The Salem News
Thursday, September 25, 2003
If it hadn't been for Hurricane Isabel, I might not have known that what Ted Kennedy said about the president isn't true.
We don't watch national network news. But last Friday, Sept. 19, Chip was watching hurricane coverage and saw the "ABC News Fact Check" on the previous night's story about Sen. Kennedy's verbal attack on President George Bush. We ordered the transcript, and for those of you who missed the story, here it is:
Story: Fighting Words (ABC News Fact Check)
Peter Jennings: Senator Kennedy of Massachusetts has launched a major attack on the president's war policies. He gave an interview yesterday which certainly got a lot of attention and today we asked ABC's John Cochran to check out what the senator had said and whether he had his facts right.
John Cochran: Senator Kennedy has criticized the president on Iraq before, but never like this. Kennedy told the Associated Press the war in Iraq was a "fraud, made up in Texas, announced in January to the Republican leadership that war was going to take place and was going to be good politically." Actually, Kennedy was referring to a speech the president's political advisor, Karl Rove, made not last January, but in January of 2002.
Rove said then that national security issues were good political issues for Republicans, but Rove never said a war was going to take place in Iraq or anyplace else.
Kennedy also said a recent report by the Congressional Budget Office showed that only $2.5 billion of the $4 billion being spent every month in Iraq could be accounted for by the Bush administration.
We could not find a CBO report that mentions such a figure. Today, a source close to Kennedy agreed and said the senator had heard that figure from someone.
Kennedy also said he believed that "this money is being shuffled all around to these political leaders in all parts of the world, bribing them to send in troops," but, again, a source close to Kennedy said he was not referring to actual bribery, but incentives to countries such as Turkey to send troops to Iraq. Today House Majority Leader Tom Delay called Kennedy's remarks "hateful and a new low."
Sources familiar with Kennedy's reasoning say he stepped up his attacks on the president in an effort to get the country to pay more attention to a situation in Iraq that he feels is catastrophic.
John Cochran, ABC News, Washington.
I am paying attention, but it isn't easy for an ordinary citizen to understand foreign policy. We have to make our judgments on the statements of policy protagonists - which is why I watch numerous "talking head" shows instead of the news. When I know that one head isn't telling the truth, I give more weight to the other side until it lies to me, too.
Some may say Kennedy didn't lie, he just didn't bother to do his own fact check on rumors, choose his words carefully or control his emotions. But I would question the motivation for his sloppiness. If he wants to challenge U.S. policy in Iraq, he is in a position to acquire facts that support his position. Since he didn't, we can only assume his position is untenable.
He does, however, seem to have achieved his political objective - to trash the president and help pave the way for the Democrats next fall. If they win enough Senate seats, he can be a powerful committee chairman again.

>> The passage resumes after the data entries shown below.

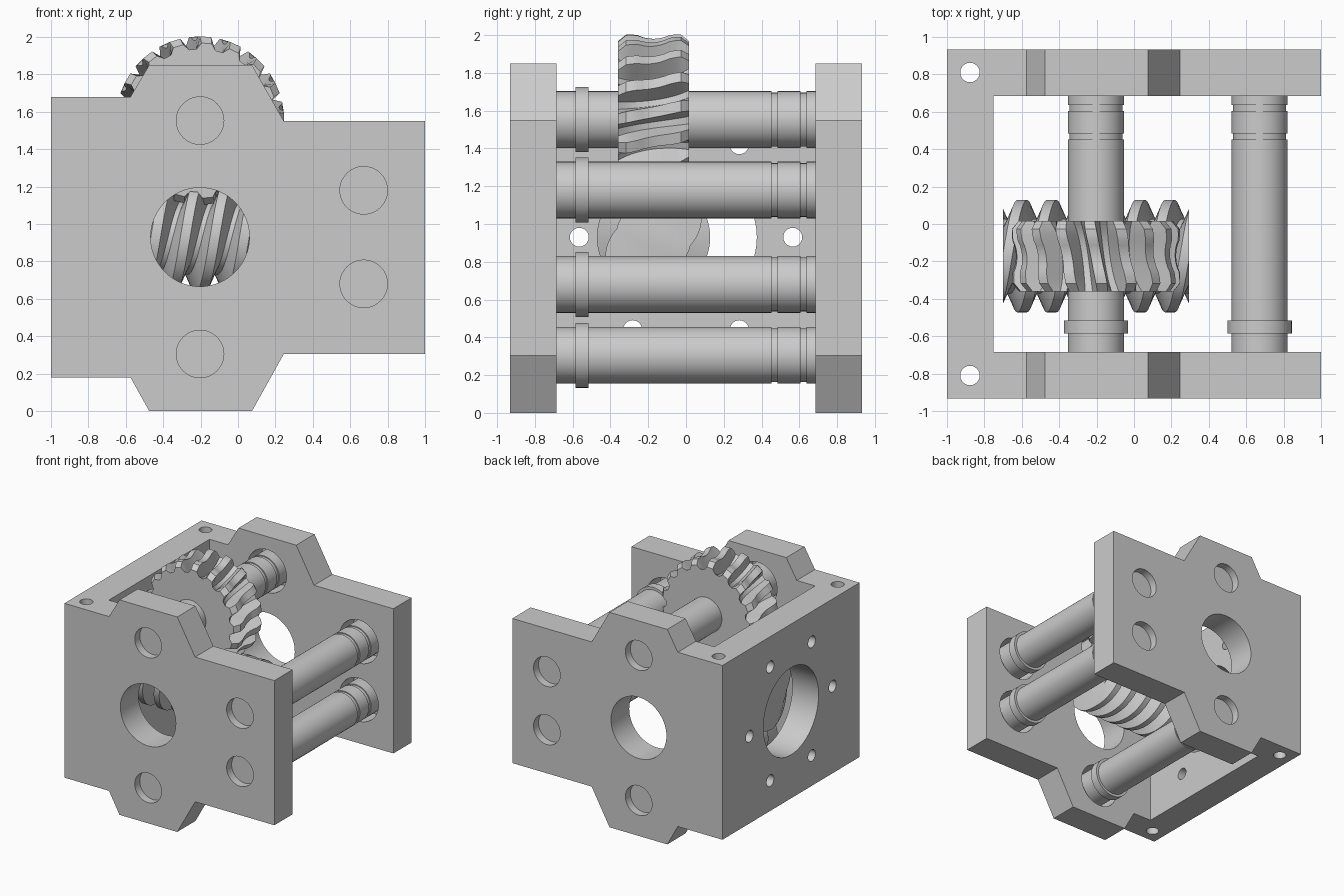
import bpy, bmesh, math
from mathutils import Vector

if "Cube" in bpy.data.objects:
    bpy.data.objects.remove(bpy.data.objects["Cube"])

TAU = 2 * math.pi


def finish(name, bm, smooth=True):
    bmesh.ops.recalc_face_normals(bm, faces=bm.faces)
    me = bpy.data.meshes.new(name)
    bm.to_mesh(me)
    bm.free()
    ob = bpy.data.objects.new(name, me)
    bpy.context.collection.objects.link(ob)
    bpy.ops.object.select_all(action='DESELECT')
    bpy.context.view_layer.objects.active = ob
    ob.select_set(True)
    if smooth:
        bpy.ops.object.shade_smooth_by_angle(angle=math.radians(25))
    return ob


def lathe_y(name, profile, x, z, n=48, smooth=True):
    """Solid of revolution around an axis along y; profile is (y, radius)."""
    bm = bmesh.new()
    rings = [[bm.verts.new((x + r * math.cos(TAU * i / n), y, z + r * math.sin(TAU * i / n)))
              for i in range(n)] for y, r in profile]
    for a, b in zip(rings, rings[1:]):
        for i in range(n):
            j = (i + 1) % n
            bm.faces.new((a[i], a[j], b[j], b[i]))
    bm.faces.new(rings[0])
    bm.faces.new(rings[-1])
    return finish(name, bm, smooth)


def cylinder(center, radius, depth, axis, n=48):
    bm = bmesh.new()
    bmesh.ops.create_cone(bm, cap_ends=True, segments=n, radius1=radius, radius2=radius, depth=depth)
    rot = Vector((0, 0, 1)).rotation_difference(Vector(axis)).to_matrix()
    bmesh.ops.rotate(bm, verts=bm.verts, matrix=rot)
    bmesh.ops.translate(bm, verts=bm.verts, vec=center)
    return finish("cutter", bm, False)


def cut(target, cutter):
    mod = target.modifiers.new("cut", 'BOOLEAN')
    mod.operation = 'DIFFERENCE'
    mod.solver = 'EXACT'
    mod.object = cutter
    bpy.context.view_layer.objects.active = target
    bpy.ops.object.modifier_apply(modifier=mod.name)
    bpy.data.objects.remove(cutter)


# Housing: plate outline extruded over the full depth, then hollowed and drilled
outline = [(-1, .18), (-.575, .18), (-.475, 0), (.075, 0), (.245, .305), (1, .305),
           (1, 1.55), (.245, 1.55), (.075, 1.85), (-.475, 1.85), (-.575, 1.68), (-1, 1.68)]
bm = bmesh.new()
face = bm.faces.new([bm.verts.new((x, -.933, z)) for x, z in outline])
ext = bmesh.ops.extrude_face_region(bm, geom=[face])
bmesh.ops.translate(bm, verts=[v for v in ext["geom"] if isinstance(v, bmesh.types.BMVert)],
                    vec=(0, 1.866, 0))
housing = finish("housing", bm, False)

bm = bmesh.new()
bmesh.ops.create_cube(bm, size=1)
bmesh.ops.scale(bm, verts=bm.verts, vec=(2.75, 1.37, 4))
bmesh.ops.translate(bm, verts=bm.verts, vec=(.625, 0, 1))
cut(housing, finish("cutter", bm, False))

# Bearing seats and shaft holes in both plates, plus the large bore
shafts = [(-.203, 1.553), (-.203, .305), (.672, 1.18), (.672, .68)]
for x, z in shafts:
    cut(housing, cylinder((x, 0, z), .185, 1.73, (0, 1, 0)))
    cut(housing, cylinder((x, 0, z), .127, 2.2, (0, 1, 0)))
cut(housing, cylinder((-.203, 0, .93), .264, 2.2, (0, 1, 0), 64))

# Motor face on the side wall: bore, bolt circle, and vertical bolt holes
cut(housing, cylinder((-.9, 0, .93), .375, .6, (1, 0, 0), 64))
for k in range(6):
    a = TAU * k / 6
    cut(housing, cylinder((-.9, .565 * math.cos(a), .93 + .565 * math.sin(a)), .05, .6, (1, 0, 0), 24))
for y in (-.81, .81):
    cut(housing, cylinder((-.877, y, .93), .052, 2.4, (0, 0, 1), 24))
bpy.context.view_layer.objects.active = housing
housing.select_set(True)
bpy.ops.object.shade_smooth_by_angle(angle=math.radians(25))

# Shafts with a collar and two ring grooves
shaft_profile = [(-.862, .15), (-.585, .15), (-.585, .172), (-.515, .172), (-.515, .15),
                 (.453, .15), (.453, .142), (.484, .142), (.484, .15),
                 (.605, .15), (.605, .142), (.637, .142), (.637, .15), (.862, .15)]
for name, (x, z) in zip(("gear_shaft", "lower_shaft", "side_shaft_upper", "side_shaft_lower"), shafts):
    lathe_y(name, shaft_profile, x, z)

# Worm: two-start left-handed thread along x, trimmed flat at both ends
CX, CY, WZ, PITCH, N = -.203, -.172, .93, .158, 64
tooth = [(-.066, .2), (-.026, .3), (.026, .3), (.066, .2)]
points = [(CX + (k + .5) * PITCH + dx, r) for k in range(-7, 9) for dx, r in tooth]
bm = bmesh.new()
rows = []
for i in range(N):
    a = TAU * i / N
    rows.append([bm.verts.new((x - 2 * PITCH * i / N, CY + r * math.cos(a), WZ + r * math.sin(a)))
                 for x, r in points])
turn = 2 * len(tooth)
for i in range(N):
    for j in range(len(points) - 1):
        if i < N - 1:
            c, d = rows[i + 1][j], rows[i + 1][j + 1]
        elif j >= turn:
            c, d = rows[0][j - turn], rows[0][j - turn + 1]
        else:
            continue
        bm.faces.new((rows[i][j], rows[i][j + 1], d, c))
for x, s in ((-.7, -1), (.295, 1)):
    res = bmesh.ops.bisect_plane(bm, geom=bm.verts[:] + bm.edges[:] + bm.faces[:], dist=1e-6,
                                 plane_co=(x, 0, 0), plane_no=(s, 0, 0), clear_outer=True)
    edges = [e for e in res["geom_cut"] if isinstance(e, bmesh.types.BMEdge)]
    bmesh.ops.triangle_fill(bm, use_beauty=True, edges=edges, normal=(s, 0, 0))
finish("worm", bm)

# Worm wheel: throated helical teeth around the gear shaft
TEETH, GZ, HALF, GAP = 17, 1.553, .188, .623


def tip_radius(t):
    t = abs(t)
    if t > .145:
        return .45 - .035 * (t - .145) / (HALF - .145)
    return min(.45, GAP - math.sqrt(.195 ** 2 - t * t))


def root_radius(t):
    return GAP - math.sqrt(.305 ** 2 - t * t)


stations = [-HALF, -.145, -.115, -.085, -.058, -.03, 0, .03, .058, .085, .115, .145, HALF]
bm = bmesh.new()
rings = []
for t in stations:
    ring = []
    for k in range(TEETH):
        for f, is_tip in ((-.36, 0), (-.18, 1), (.18, 1), (.36, 0)):
            a = TAU / 4 + TAU * (k + f) / TEETH + .45 * t
            r = tip_radius(t) if is_tip else root_radius(t)
            ring.append(bm.verts.new((CX + r * math.cos(a), CY + t, GZ + r * math.sin(a))))
    rings.append(ring)
n = len(rings[0])
for a, b in zip(rings, rings[1:]):
    for i in range(n):
        j = (i + 1) % n
        bm.faces.new((a[i], a[j], b[j], b[i]))
bm.faces.new(rings[0])
bm.faces.new(rings[-1])
finish("worm_wheel", bm)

I have no way of knowing - and have seen no real evidence about - what President Bush actually knew going into the war. Common sense tells me it can't be easy to determine what's going on in a hostile country until you get there, television dramas about the CIA notwithstanding.
In search of understanding, I watched the recent "60 Minutes" report on Vice President Dick Cheney and Halliburton, his former company that has the Iraq rebuilding contract.
The charge is that the government and Halliburton have a cozy relationship, which I'm sure they do. I was surprised to learn that prior to becoming CEO at one of the nation's largest companies, Cheney had no real business experience.
I called my friend Chris Egan, president of a Massachusetts-based company, who assured me this is not unusual. In large companies that do business with the government, the CEO is often chosen for his political connections. "He is in charge of vision and direction, not actually running the company. The COO - chief operating officer - executes the plans."
Most of us do not move in big business or foreign policy circles. Yet in a democracy we have to do our best to know what is happening, and why, before we vote. Otherwise we go along with Britney Spears, who thinks we should just trust our president on foreign policy. I stopped doing that during the Vietnam War.
But I need more than Ted Kennedy's self-serving outbursts to make a decision, especially when even ABC said he was wrong.
Barbara Anderson is executive director of Citizens for Limited Taxation. Her syndicated columns appear weekly in the Salem
News and Lowell Sun; bi-weekly in the Tinytown Gazette; and occasionally in the Providence
Journal and other newspapers.